Posted on | July 22, 2011 | No Comments
It’s official : the director for penal and criminal cases will appeal of the no-responsibility verdict handed out in the Guy Turcotte trial. His reasons were summed up briefly to the press and he refuses to give any further explanations. More than a year could go by before we know if this appeal will even be heard.
This lack of information will be fodder for chronicler, commentators and week-end jurists who will be comforted in their conviction that Turcotte is ultimately guilty. But for the rest of the population it is basically useless. I had expressed previously my deep desire to understand the reasons motivating the verdict, and stated my belief that justice had a duty to broadcast them sufficiently. Yet apparently we will need to wait at least one more year, probably more if this appeal makes its way before the court.
This case, just like Claude Robinson’s, allow us to glance that the wide chasm which is forming between the administration of justice and its professionals, on the one hand, and the population as a whole, who feels helpless in the legal maze.

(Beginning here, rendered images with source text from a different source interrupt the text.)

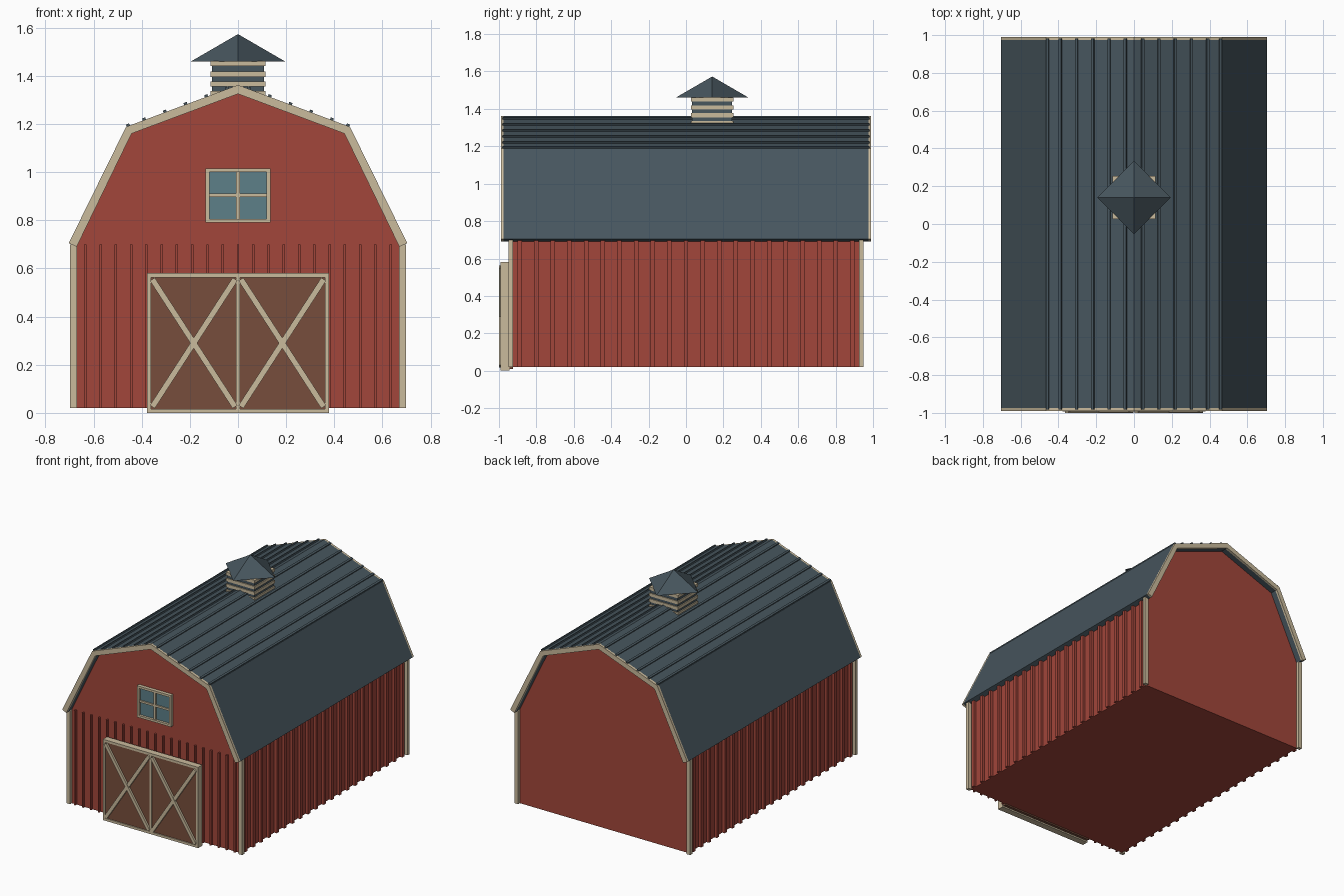
import bpy, bmesh, math
from mathutils import Matrix, Vector

if "Cube" in bpy.data.objects:
    bpy.data.objects.remove(bpy.data.objects["Cube"], do_unlink=True)


def material(name, rgb):
    m = bpy.data.materials.new(name)
    m.use_nodes = True
    m.diffuse_color = (*rgb, 1)
    m.node_tree.nodes["Principled BSDF"].inputs["Base Color"].default_value = (*rgb, 1)
    return m


RED = material("barn red", (0.36, 0.061, 0.043))
CREAM = material("cream trim", (0.59, 0.495, 0.335))
BROWN = material("door brown", (0.185, 0.076, 0.045))
SLATE = material("slate roof", (0.063, 0.092, 0.111))
GLASS = material("window glass", (0.11, 0.215, 0.25))


def finish(bm, name, mat):
    bmesh.ops.recalc_face_normals(bm, faces=bm.faces)
    mesh = bpy.data.meshes.new(name)
    bm.to_mesh(mesh)
    bm.free()
    mesh.materials.append(mat)
    obj = bpy.data.objects.new(name, mesh)
    bpy.context.collection.objects.link(obj)
    return obj


def add_box(bm, x, y, z, tilt=0):
    """Box from three (low, high) ranges, tilted about y through its centre."""
    centre = Vector([sum(r) / 2 for r in (x, y, z)])
    size = [r[1] - r[0] for r in (x, y, z)]
    bmesh.ops.create_cube(bm, size=1, matrix=Matrix.Translation(centre)
                          @ Matrix.Rotation(tilt, 4, "Y") @ Matrix.Diagonal((*size, 1)))


def boxes(name, mat, items):
    bm = bmesh.new()
    for item in items:
        add_box(bm, *item)
    return finish(bm, name, mat)


def prism(name, mat, outline, y0, y1):
    """Extrude an x-z outline from y0 to y1."""
    bm = bmesh.new()
    face = bm.faces.new([bm.verts.new((x, y0, z)) for x, z in outline])
    moved = bmesh.ops.extrude_face_region(bm, geom=[face])["geom"]
    bmesh.ops.translate(bm, vec=(0, y1 - y0, 0),
                        verts=[v for v in moved if isinstance(v, bmesh.types.BMVert)])
    return finish(bm, name, mat)


def mirrored(half):
    """Complete a right-hand profile that ends on the ridge."""
    return half + [(-x, z) for x, z in reversed(half[:-1])]


def frame(x, y, z, w):
    """Four bars around a rectangle."""
    return [(x, y, (z[0], z[0] + w)), (x, y, (z[1] - w, z[1])),
            ((x[0], x[0] + w), y, (z[0] + w, z[1] - w)),
            ((x[1] - w, x[1]), y, (z[0] + w, z[1] - w))]


# Gambrel profiles
outer = mirrored([(0.703, 0.705), (0.465, 1.188), (0, 1.362)])
inner = mirrored([(0.67, 0.69), (0.442, 1.16), (0, 1.325)])
band = outer + inner[::-1]

# Body, roof and end trim
prism("barn_body", RED, [(0.67, 0.02)] + inner + [(-0.67, 0.02)], -0.93, 0.93)
prism("roof", SLATE, band, -0.975, 0.975)
for name, y in (("front_roof_trim", -0.99), ("back_roof_trim", 0.972)):
    prism(name, CREAM, band, y, y + 0.018)

# Roof ribs on the upper slopes
slope = (1.362 - 1.188) / 0.465
ribs = []
for side in (-1, 1):
    for i in range(6):
        x = min(0.045 + 0.086 * i, 0.456)
        z = 1.362 - slope * x
        ribs.append(((side * x - 0.007, side * x + 0.007), (-0.982, 0.982),
                     (z - 0.008, z + 0.009), side * math.atan(slope)))
boxes("roof_ribs", SLATE, ribs)

# Wall battens and corner posts
count = 21
front = [-0.634 + 0.0634 * i for i in range(count)]
boxes("front_battens", RED, [((x - 0.005, x + 0.005), (-0.947, -0.925), (0.02, 0.70))
                             for x in front])
along = [-0.89 + 0.089 * i for i in range(count)]
for name, s in (("left_battens", 1), ("right_battens", -1)):
    boxes(name, RED, [(sorted((s * 0.66, s * 0.69)), (y - 0.012, y + 0.012), (0.02, 0.695))
                      for y in along])
boxes("corner_posts", CREAM,
      [(sorted((sx * 0.668, sx * 0.698)), sorted((sy * 0.925, sy * 0.95)), (0.02, 0.70))
       for sx in (-1, 1) for sy in (-1, 1)])

# Double door
boxes("door_panels", BROWN, [((-0.37, 0.37), (-0.985, -0.925), (0.01, 0.57))])
boxes("door_frame", CREAM, frame((-0.378, 0.378), (-0.992, -0.945), (0, 0.58), 0.017)
      + [((-0.008, 0.008), (-0.992, -0.98), (0.017, 0.563))])
width, height = 0.35, 0.54
length = math.hypot(width, height) - 0.012
lean = math.atan2(width, height)
boxes("door_braces", CREAM,
      [((cx - 0.012, cx + 0.012), (-1.0 + 0.001 * (s > 0), -0.98),
        (0.29 - length / 2, 0.29 + length / 2), s * lean)
       for cx in (-0.184, 0.184) for s in (-1, 1)])

# Loft window
boxes("window_glass", GLASS, [((-0.125, 0.125), (-0.938, -0.925), (0.80, 1.005))])
boxes("window_frame", CREAM, frame((-0.135, 0.135), (-0.955, -0.925), (0.79, 1.016), 0.016)
      + [((-0.008, 0.008), (-0.948, -0.925), (0.80, 1.0)),
         ((-0.12, 0.12), (-0.947, -0.925), (0.897, 0.911))])

# Cupola with louvres and a pyramid cap
cy = 0.14
boxes("cupola_core", SLATE, [((-0.107, 0.107), (cy - 0.107, cy + 0.107), (1.27, 1.455))])
boxes("cupola_louvres", CREAM,
      [((-0.114, 0.114), (cy - 0.114, cy + 0.114), (z, z + 0.022))
       for z in [1.314 + 0.041 * i for i in range(3)] + [1.440]])
bm = bmesh.new()
bmesh.ops.create_cone(bm, cap_ends=True, segments=4, radius1=0.195, radius2=0, depth=0.113,
                      matrix=Matrix.Translation((0, cy, 1.5165)))
cap = finish(bm, "cupola_cap", SLATE)
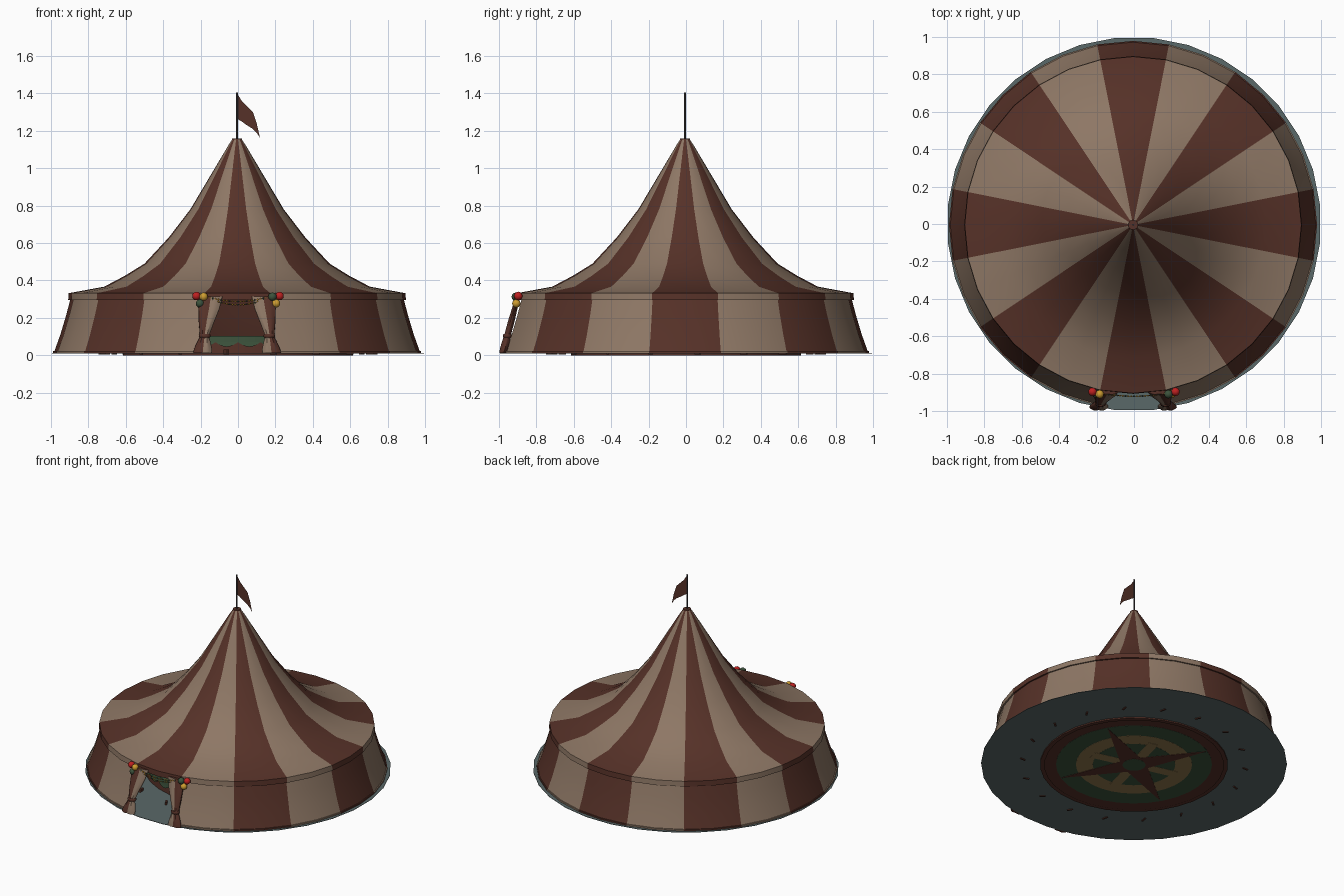
import bpy, bmesh, math
from math import sin, cos, pi, radians

cube = bpy.data.objects.get("Cube")
if cube:
    bpy.data.objects.remove(cube, do_unlink=True)


def material(name, rgb):
    m = bpy.data.materials.new(name)
    m.use_nodes = True
    m.diffuse_color = (*rgb, 1)
    m.node_tree.nodes["Principled BSDF"].inputs["Base Color"].default_value = (*rgb, 1)
    return m


BROWN = material("dark_brown_canvas", (0.093, 0.031, 0.021))
CREAM = material("light_tan_canvas", (0.27, 0.185, 0.13))
GREY = material("slate_floor", (0.102, 0.138, 0.138))
GREEN = material("deep_green", (0.045, 0.085, 0.045))
MUSTARD = material("mustard", (0.27, 0.18, 0.07))
GOLD = material("gold_yellow", (0.62, 0.34, 0.03))
RED = material("bright_red", (0.52, 0.015, 0.015))
IRON = material("dark_iron", (0.07, 0.06, 0.065))

AXIS = -0.005          # tent centre in x and y
STEP = radians(22.5)   # width of one stripe


def finish(name, bm, mats, smooth=True):
    bmesh.ops.recalc_face_normals(bm, faces=bm.faces)
    mesh = bpy.data.meshes.new(name)
    bm.to_mesh(mesh)
    bm.free()
    for m in mats:
        mesh.materials.append(m)
    ob = bpy.data.objects.new(name, mesh)
    bpy.context.collection.objects.link(ob)
    if smooth:
        bpy.ops.object.select_all(action='DESELECT')
        ob.select_set(True)
        bpy.context.view_layer.objects.active = ob
        bpy.ops.object.shade_smooth_by_angle(angle=radians(35))
    return ob


def loft(name, rings, mats, pick=None, caps=False, skip=None):
    """Skin closed rings of points; pick(i) gives the material of column i."""
    bm = bmesh.new()
    rows = [[bm.verts.new(p) for p in ring] for ring in rings]
    n = len(rows[0])
    for a, b in zip(rows, rows[1:]):
        for i in range(n):
            if skip and skip(i):
                continue
            j = (i + 1) % n
            f = bm.faces.new((a[i], a[j], b[j], b[i]))
            f.material_index = pick(i) if pick else 0
    if caps:
        bm.faces.new(rows[0])
        bm.faces.new(rows[-1])
    return finish(name, bm, mats)


def lathe(name, profile, mats, n=32, turn=0.0, centre=(0, 0), **kw):
    rings = [[(centre[0] + r * cos(2 * pi * (i + turn) / n),
               centre[1] + r * sin(2 * pi * (i + turn) / n), z) for i in range(n)]
             for r, z in profile]
    return loft(name, rings, mats, **kw)


def disc(name, r, low, high, mat, n=32, turn=0.5, centre=(0, 0)):
    return lathe(name, [(r, low), (r, high)], [mat], n, turn, centre, caps=True)


def plate(name, outline, mat, low, high):
    """Extrude a flat outline in the ground plane."""
    return loft(name, [[(x, y, z) for x, y in outline] for z in (low, high)], [mat], caps=True)


def sphere(name, pos, r, mat, detail=2):
    bm = bmesh.new()
    bmesh.ops.create_icosphere(bm, subdivisions=detail, radius=r)
    bmesh.ops.translate(bm, verts=bm.verts, vec=pos)
    return finish(name, bm, [mat])


def stripe(i):
    """Stripe index, 0 dark and 1 light, dark centred on each axis."""
    return int(((i + 0.5) * 2 * pi / 32 + STEP / 2) // STEP) % 2


def is_door(i):
    return abs((i + 0.5) * 360 / 32 - 270) < 11


# Striped canvas
tent = dict(centre=(AXIS, AXIS), pick=stripe)
lathe("tent_roof", [(0.025, 1.155), (0.045, 1.125), (0.14, 0.965), (0.25, 0.78), (0.365, 0.63),
                    (0.495, 0.49), (0.6, 0.425), (0.71, 0.367), (0.9, 0.332)], [BROWN, CREAM], **tent)
lathe("roof_valance", [(0.9, 0.332), (0.903, 0.295), (0.885, 0.295)], [BROWN, CREAM], **tent)
lathe("tent_wall", [(0.885, 0.325), (0.912, 0.22), (0.945, 0.11), (0.98, 0.012)],
      [BROWN, CREAM], skip=is_door, **tent)
lathe("wall_hem", [(0.977, 0.022), (0.984, 0.022), (0.984, 0.01), (0.977, 0.01)],
      [BROWN, CREAM], skip=is_door, **tent)
disc("roof_cap", 0.026, 1.145, 1.16, BROWN, 16, 0, (AXIS, AXIS))

# Pole and drooping pennant
disc("flag_pole", 0.005, 1.15, 1.405, IRON, 8, 0, (AXIS, AXIS))
top = [(0, 1.4), (0.025, 1.36), (0.05, 1.335), (0.085, 1.3), (0.105, 1.24), (0.122, 1.165)]
low = [(0, 1.265), (0.025, 1.25), (0.05, 1.232), (0.085, 1.21), (0.105, 1.19), (0.122, 1.163)]
bm = bmesh.new()
pairs = [[bm.verts.new((x + AXIS, AXIS, z)) for x, z in pq] for pq in zip(top, low)]
for (a, b), (c, d) in zip(pairs, pairs[1:]):
    bm.faces.new((a, c, d, b))
finish("pennant", bm, [BROWN])

# Floor with small pegs showing underneath
disc("floor", 1.0, 0.009, 0.012, GREY)
for k in range(18):
    a = radians(20 * k + 5)
    x, y = 0.73 * cos(a), 0.73 * sin(a)
    c, s = cos(a + 0.6), sin(a + 0.6)
    plate("peg", [(x + u * c - v * s, y + u * s + v * c)
                  for u, v in ((-0.02, -0.006), (0.02, -0.006), (0.02, 0.006), (-0.02, 0.006))],
          BROWN, 0.004, 0.03)

# Show ring with green drapery
lathe("show_ring", [(0.59, 0.1), (0.61, 0.1), (0.614, 0.0), (0.585, 0.0)], [BROWN])
lathe("ring_drape", [(0.585, 0.104), (0.616, 0.104), (0.618, 0.07)], [GREEN], n=64)
bm = bmesh.new()
for k in range(32):
    pts = []
    for t in range(7):
        a = 2 * pi * (k + t / 6) / 32
        pts.append((0.618 * cos(a), 0.618 * sin(a), 0.07 - 0.025 * sin(pi * t / 6)))
    bm.faces.new([bm.verts.new(p) for p in pts])
finish("drape_scallops", bm, [GREEN])

# Round emblem under and inside the ring
disc("emblem_border", 0.6, 0.005, 0.016, BROWN)
disc("emblem_field", 0.51, 0.004, 0.017, GREEN)
disc("emblem_band", 0.38, 0.0032, 0.018, MUSTARD)
disc("emblem_inner_field", 0.27, 0.0024, 0.019, GREEN)
for k in range(4):
    a = radians(75 + 90 * k)
    c, s = cos(a), sin(a)
    plate("emblem_spoke", [(u * c - v * s, u * s + v * c)
                           for u, v in ((0.08, -0.035), (0.3, -0.035), (0.3, 0.035), (0.08, 0.035))],
          MUSTARD, 0.0016, 0.02)
plate("emblem_star", [(r * cos(radians(30 + 45 * k)), r * sin(radians(30 + 45 * k)))
                      for k, r in enumerate((0.5, 0.1) * 4)], BROWN, 0.0008, 0.021)
disc("emblem_centre", 0.075, 0.0, 0.022, GREEN)


def wall_y(z):
    return -0.9 - 0.08 * (0.31 - z) / 0.3


# Tied door curtains: (height, centre, half width, half depth)
sections = [(0.315, 0.14, 0.062, 0.012), (0.25, 0.15, 0.057, 0.015), (0.18, 0.163, 0.042, 0.018),
            (0.12, 0.172, 0.028, 0.018), (0.1, 0.174, 0.024, 0.018), (0.075, 0.177, 0.034, 0.021),
            (0.035, 0.182, 0.048, 0.022), (0.012, 0.184, 0.05, 0.018)]
N = 24
for side, label in ((1, "left"), (-1, "right")):
    rings = []
    for z, cx, hw, hd in sections:
        ring = []
        for i in range(N):
            a = 2 * pi * i / N
            fold = 1 + 0.14 * cos(6 * a)
            ring.append((side * (cx + hw * cos(a)) + AXIS, wall_y(z) + hd * fold * sin(a), z))
        rings.append(ring)
    loft(label + "_curtain", rings, [BROWN, CREAM], caps=True,
         pick=lambda i: int(cos(2 * pi * (i + 0.5) / N) < -0.1))
    tie = [[(side * (0.173 + g * cos(2 * pi * i / 16)) + AXIS,
             wall_y(0.105) + 0.8 * g * sin(2 * pi * i / 16), z) for i in range(16)]
           for g, z in ((0.026, 0.115), (0.031, 0.108), (0.031, 0.1), (0.026, 0.093))]
    loft(label + "_curtain_tie", tie, [BROWN], caps=True)

    # Balloon cluster at the door corner
    inner, lower = (GREEN, GOLD) if side > 0 else (GOLD, GREEN)
    sphere(label + "_red_balloon", (side * 0.222, -0.897, 0.317), 0.023, RED)
    sphere(label + "_inner_balloon", (side * 0.184, -0.91, 0.313), 0.023, inner)
    sphere(label + "_lower_balloon", (side * 0.203, -0.907, 0.277), 0.023, lower)

# Garlands hanging over the door
for label, sag in (("upper", 0.03), ("lower", 0.048)):
    count = 25
    path = []
    for i in range(count):
        t = 2 * i / (count - 1) - 1
        x = 0.18 * t
        path.append((x, -math.sqrt(0.917 ** 2 - x * x) - 0.004, 0.318 - sag * (1 - t * t)))
    curve = bpy.data.curves.new(label + "_garland_cord", 'CURVE')
    curve.dimensions = '3D'
    curve.bevel_depth = 0.002
    curve.bevel_resolution = 1
    spline = curve.splines.new('POLY')
    spline.points.add(count - 1)
    for p, q in zip(spline.points, path):
        p.co = (*q, 1)
    curve.materials.append(BROWN)
    bpy.context.collection.objects.link(bpy.data.objects.new(label + "_garland_cord", curve))
    for i, p in enumerate(path[1:-1]):
        sphere(label + "_garland_bead", p, 0.0055, (GOLD, GOLD, GREEN)[i % 3], 1)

Nobody appears ready to step out of a comfort zone, to grab the bull by the horns or build a bridge across this chasm. It is regrettable indeed, for when citizens become disenfranchised with official justice, they take matters into their own hands, with obvious disastrous results. Just like a snake biting its own tail, you only realize things are going wrong after you’ve been entirely sucked inside.